▶ What is needed
Drop every picture, then repeat the records exactly.

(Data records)
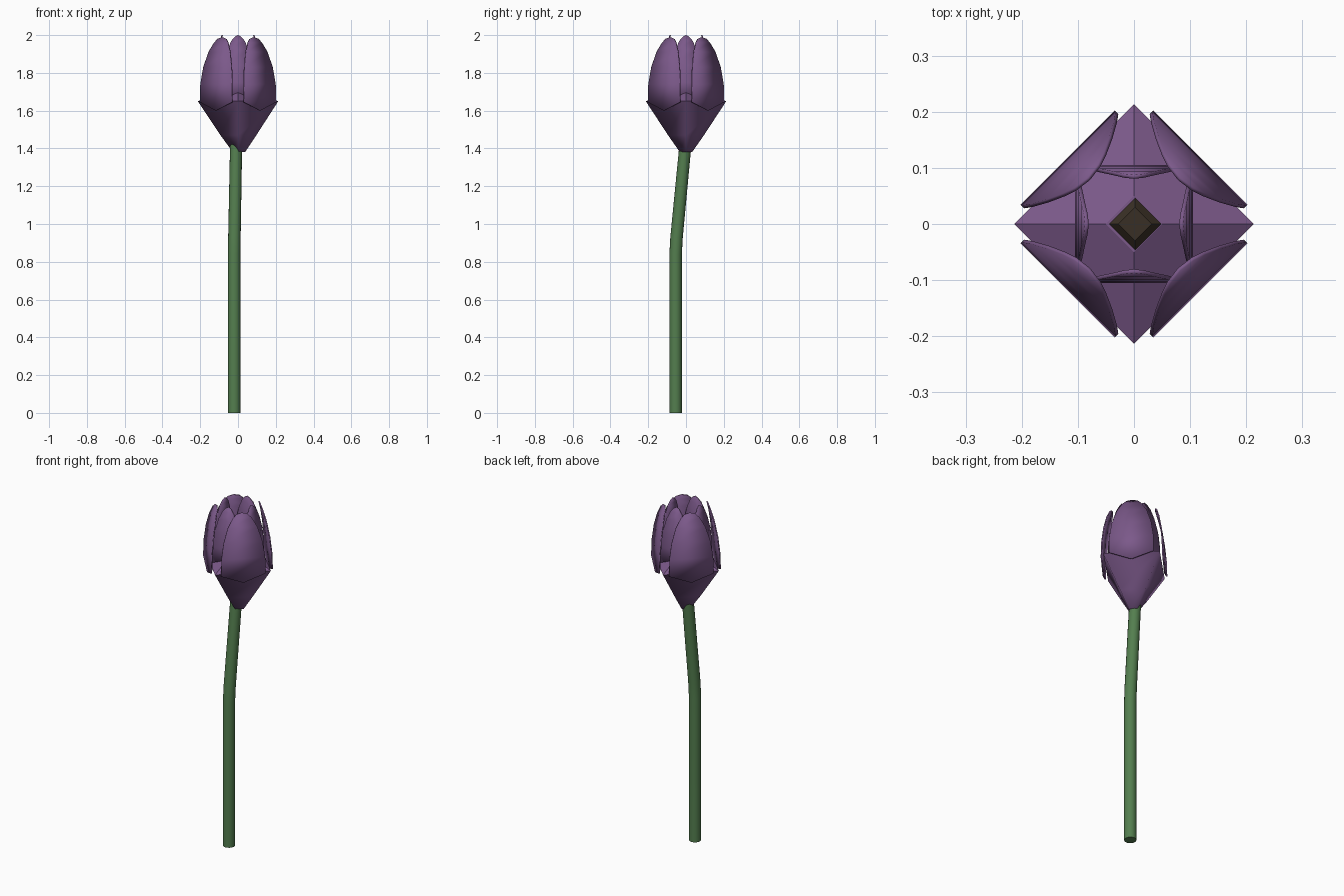
import bpy, math
from mathutils import Vector

if "Cube" in bpy.data.objects:
    bpy.data.objects.remove(bpy.data.objects["Cube"])


def material(name, rgb):
    m = bpy.data.materials.new(name)
    m.diffuse_color = (*rgb, 1)
    m.use_nodes = True
    m.node_tree.nodes["Principled BSDF"].inputs["Base Color"].default_value = m.diffuse_color
    return m


PURPLE = material("petal purple", (0.20, 0.10, 0.255))
GREEN = material("stem green", (0.088, 0.21, 0.078))
BROWN = material("dark brown", (0.04, 0.028, 0.018))


def add(name, verts, faces, mat, smooth=False):
    me = bpy.data.meshes.new(name)
    me.from_pydata([tuple(v) for v in verts], [], faces)
    me.materials.append(mat)
    for p in me.polygons:
        p.use_smooth = smooth and len(p.vertices) <= 4
    ob = bpy.data.objects.new(name, me)
    bpy.context.collection.objects.link(ob)
    return ob


def loft(name, rings, sides, mat, smooth=False, cap_low=True, cap_high=True):
    """Skin rings given as (x, y, z, radius)."""
    verts, faces = [], []
    for x, y, z, r in rings:
        for i in range(sides):
            a = 2 * math.pi * i / sides
            verts.append((x + r * math.cos(a), y + r * math.sin(a), z))
    for k in range(len(rings) - 1):
        for i in range(sides):
            j = (i + 1) % sides
            faces.append((k * sides + i, k * sides + j,
                          (k + 1) * sides + j, (k + 1) * sides + i))
    if cap_low:
        faces.append(tuple(reversed(range(sides))))
    if cap_high:
        n = (len(rings) - 1) * sides
        faces.append(tuple(range(n, n + sides)))
    return add(name, verts, faces, mat, smooth)


def petal(name, angle, stations, base_mid, tip):
    """Leaf-shaped plate with a pointed base; stations are (z, half width, radius)."""
    out = Vector((math.cos(angle), math.sin(angle), 0))
    side = Vector((-math.sin(angle), math.cos(angle), 0))

    def at(z, w, r):
        return out * r + side * w + Vector((0, 0, z))

    verts = [at(base_mid[0], 0, base_mid[1])]
    for z, w, r in stations:
        verts += [at(z, -w, r), at(z, w, r)]
    verts.append(at(tip[0], 0, tip[1]))
    faces = [(0, 2, 1)]
    for k in range(len(stations) - 1):
        a = 1 + 2 * k
        faces.append((a, a + 1, a + 3, a + 2))
    n = len(verts)
    faces.append((n - 3, n - 2, n - 1))
    ob = add(name, verts, faces, PURPLE, True)
    s = ob.modifiers.new("thickness", "SOLIDIFY")
    s.thickness = 0.007
    s.offset = 0


# Stem: straight lower part, leaning upper part
loft("stem", [(-0.02, -0.055, 0, 0.033), (-0.02, -0.055, 0.84, 0.033),
              (-0.019, -0.05, 0.93, 0.033), (-0.01, -0.003, 1.42, 0.032)],
     16, GREEN, True)

# Four-sided flower cup with a shallow pyramid top
loft("cup", [(0.005, 0, 1.38, 0.032), (0.002, 0, 1.47, 0.095), (0, 0, 1.65, 0.213)],
     4, PURPLE, True, cap_high=False)
loft("cup_top", [(0, 0, 1.65, 0.213), (0, 0, 1.72, 0.05)], 4, PURPLE, cap_low=False)

# Dark flower centre
loft("flower_centre", [(0.002, 0, 1.71, 0.057), (0.002, 0, 1.735, 0.03)], 4, BROWN)

# Four outer petals on the diagonals, four inner petals on the axes
OUTER = [(1.645, 0.119, 0.164), (1.74, 0.118, 0.161), (1.83, 0.105, 0.152),
         (1.91, 0.080, 0.138), (1.96, 0.051, 0.125), (1.98, 0.030, 0.118)]
INNER = [(1.66, 0.092, 0.102), (1.75, 0.091, 0.102), (1.84, 0.080, 0.100),
         (1.92, 0.058, 0.095), (1.97, 0.035, 0.090), (1.99, 0.018, 0.086)]
for i in range(4):
    a = i * math.pi / 2
    petal(f"outer_petal_{i + 1}", a + math.pi / 4, OUTER, (1.60, 0.164), (1.988, 0.114))
    petal(f"inner_petal_{i + 1}", a, INNER, (1.64, 0.102), (2.0, 0.084))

▶ Your response
import bpy, math
from mathutils import Vector

if "Cube" in bpy.data.objects:
    bpy.data.objects.remove(bpy.data.objects["Cube"])


def material(name, rgb):
    m = bpy.data.materials.new(name)
    m.diffuse_color = (*rgb, 1)
    m.use_nodes = True
    m.node_tree.nodes["Principled BSDF"].inputs["Base Color"].default_value = m.diffuse_color
    return m


PURPLE = material("petal purple", (0.20, 0.10, 0.255))
GREEN = material("stem green", (0.088, 0.21, 0.078))
BROWN = material("dark brown", (0.04, 0.028, 0.018))


def add(name, verts, faces, mat, smooth=False):
    me = bpy.data.meshes.new(name)
    me.from_pydata([tuple(v) for v in verts], [], faces)
    me.materials.append(mat)
    for p in me.polygons:
        p.use_smooth = smooth and len(p.vertices) <= 4
    ob = bpy.data.objects.new(name, me)
    bpy.context.collection.objects.link(ob)
    return ob


def loft(name, rings, sides, mat, smooth=False, cap_low=True, cap_high=True):
    """Skin rings given as (x, y, z, radius)."""
    verts, faces = [], []
    for x, y, z, r in rings:
        for i in range(sides):
            a = 2 * math.pi * i / sides
            verts.append((x + r * math.cos(a), y + r * math.sin(a), z))
    for k in range(len(rings) - 1):
        for i in range(sides):
            j = (i + 1) % sides
            faces.append((k * sides + i, k * sides + j,
                          (k + 1) * sides + j, (k + 1) * sides + i))
    if cap_low:
        faces.append(tuple(reversed(range(sides))))
    if cap_high:
        n = (len(rings) - 1) * sides
        faces.append(tuple(range(n, n + sides)))
    return add(name, verts, faces, mat, smooth)


def petal(name, angle, stations, base_mid, tip):
    """Leaf-shaped plate with a pointed base; stations are (z, half width, radius)."""
    out = Vector((math.cos(angle), math.sin(angle), 0))
    side = Vector((-math.sin(angle), math.cos(angle), 0))

    def at(z, w, r):
        return out * r + side * w + Vector((0, 0, z))

    verts = [at(base_mid[0], 0, base_mid[1])]
    for z, w, r in stations:
        verts += [at(z, -w, r), at(z, w, r)]
    verts.append(at(tip[0], 0, tip[1]))
    faces = [(0, 2, 1)]
    for k in range(len(stations) - 1):
        a = 1 + 2 * k
        faces.append((a, a + 1, a + 3, a + 2))
    n = len(verts)
    faces.append((n - 3, n - 2, n - 1))
    ob = add(name, verts, faces, PURPLE, True)
    s = ob.modifiers.new("thickness", "SOLIDIFY")
    s.thickness = 0.007
    s.offset = 0


# Stem: straight lower part, leaning upper part
loft("stem", [(-0.02, -0.055, 0, 0.033), (-0.02, -0.055, 0.84, 0.033),
              (-0.019, -0.05, 0.93, 0.033), (-0.01, -0.003, 1.42, 0.032)],
     16, GREEN, True)

# Four-sided flower cup with a shallow pyramid top
loft("cup", [(0.005, 0, 1.38, 0.032), (0.002, 0, 1.47, 0.095), (0, 0, 1.65, 0.213)],
     4, PURPLE, True, cap_high=False)
loft("cup_top", [(0, 0, 1.65, 0.213), (0, 0, 1.72, 0.05)], 4, PURPLE, cap_low=False)

# Dark flower centre
loft("flower_centre", [(0.002, 0, 1.71, 0.057), (0.002, 0, 1.735, 0.03)], 4, BROWN)

# Four outer petals on the diagonals, four inner petals on the axes
OUTER = [(1.645, 0.119, 0.164), (1.74, 0.118, 0.161), (1.83, 0.105, 0.152),
         (1.91, 0.080, 0.138), (1.96, 0.051, 0.125), (1.98, 0.030, 0.118)]
INNER = [(1.66, 0.092, 0.102), (1.75, 0.091, 0.102), (1.84, 0.080, 0.100),
         (1.92, 0.058, 0.095), (1.97, 0.035, 0.090), (1.99, 0.018, 0.086)]
for i in range(4):
    a = i * math.pi / 2
    petal(f"outer_petal_{i + 1}", a + math.pi / 4, OUTER, (1.60, 0.164), (1.988, 0.114))
    petal(f"inner_petal_{i + 1}", a, INNER, (1.64, 0.102), (2.0, 0.084))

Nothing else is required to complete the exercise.